## PROBLEM DETAILS
Each line of the entries below that holds "bevel" is needed, copied in full.

-- RECORD EXTRACTS follows --

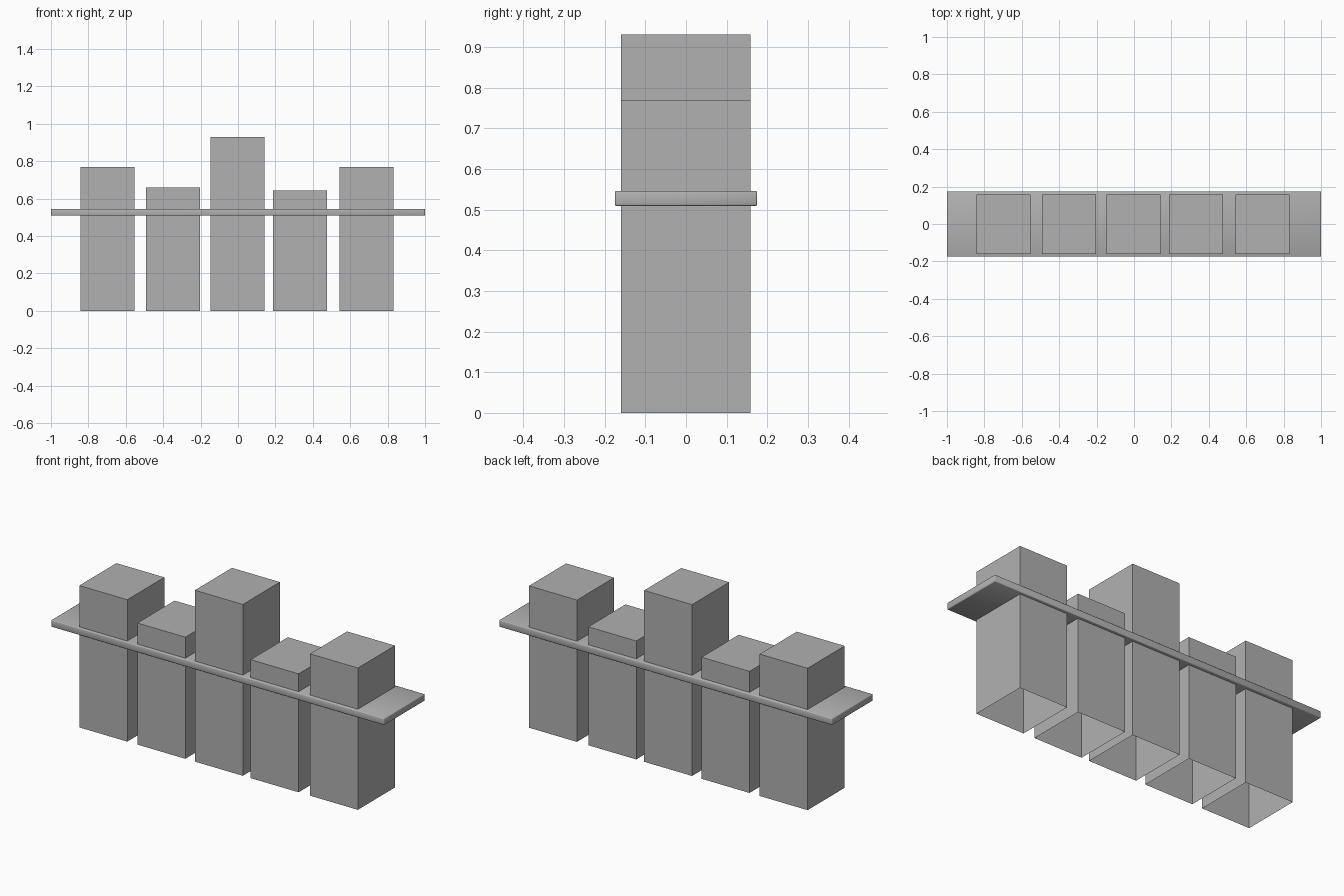
import bpy, bmesh

if "Cube" in bpy.data.objects:
    bpy.data.objects.remove(bpy.data.objects["Cube"])

# Dark grey finish shared by all parts
grey = bpy.data.materials.new("dark_grey")
grey.diffuse_color = (0.44, 0.44, 0.44, 1)
grey.use_nodes = True
grey.node_tree.nodes["Principled BSDF"].inputs["Base Color"].default_value = grey.diffuse_color


def box(name, x0, x1, y0, y1, z0, z1, bevel, open_bottom=False):
    bm = bmesh.new()
    bmesh.ops.create_cube(bm, size=1)
    for v in bm.verts:
        v.co.x = x1 if v.co.x > 0 else x0
        v.co.y = y1 if v.co.y > 0 else y0
        v.co.z = z1 if v.co.z > 0 else z0
    if open_bottom:
        bottom = [f for f in bm.faces if f.normal.z < -0.5]
        bmesh.ops.delete(bm, geom=bottom, context='FACES_ONLY')
    if bevel:
        bmesh.ops.bevel(bm, geom=list(bm.edges), offset=bevel, segments=2,
                        profile=0.5, affect='EDGES')
    mesh = bpy.data.meshes.new(name)
    bm.to_mesh(mesh)
    bm.free()
    mesh.materials.append(grey)
    obj = bpy.data.objects.new(name, mesh)
    bpy.context.collection.objects.link(obj)
    return obj


# Hollow pillars, open underneath: (centre x, height)
HALF_WIDTH = 0.144
pillars = [(-0.697, 0.77), (-0.348, 0.66), (-0.003, 0.93), (0.332, 0.643), (0.688, 0.77)]
for i, (x, height) in enumerate(pillars, 1):
    box(f"pillar_{i}", x - HALF_WIDTH, x + HALF_WIDTH, -0.16, 0.158, 0, height, 0, open_bottom=True)

# Thin board with softened edges running through all pillars
board = box("cross_board", -1, 1, -0.175, 0.175, 0.509, 0.546, 0.004)
for p in board.data.polygons:
    p.use_smooth = True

-- RECORD EXTRACTS concluded --

## EXPECTED ANSWER
def box(name, x0, x1, y0, y1, z0, z1, bevel, open_bottom=False):
    if bevel:
        bmesh.ops.bevel(bm, geom=list(bm.edges), offset=bevel, segments=2,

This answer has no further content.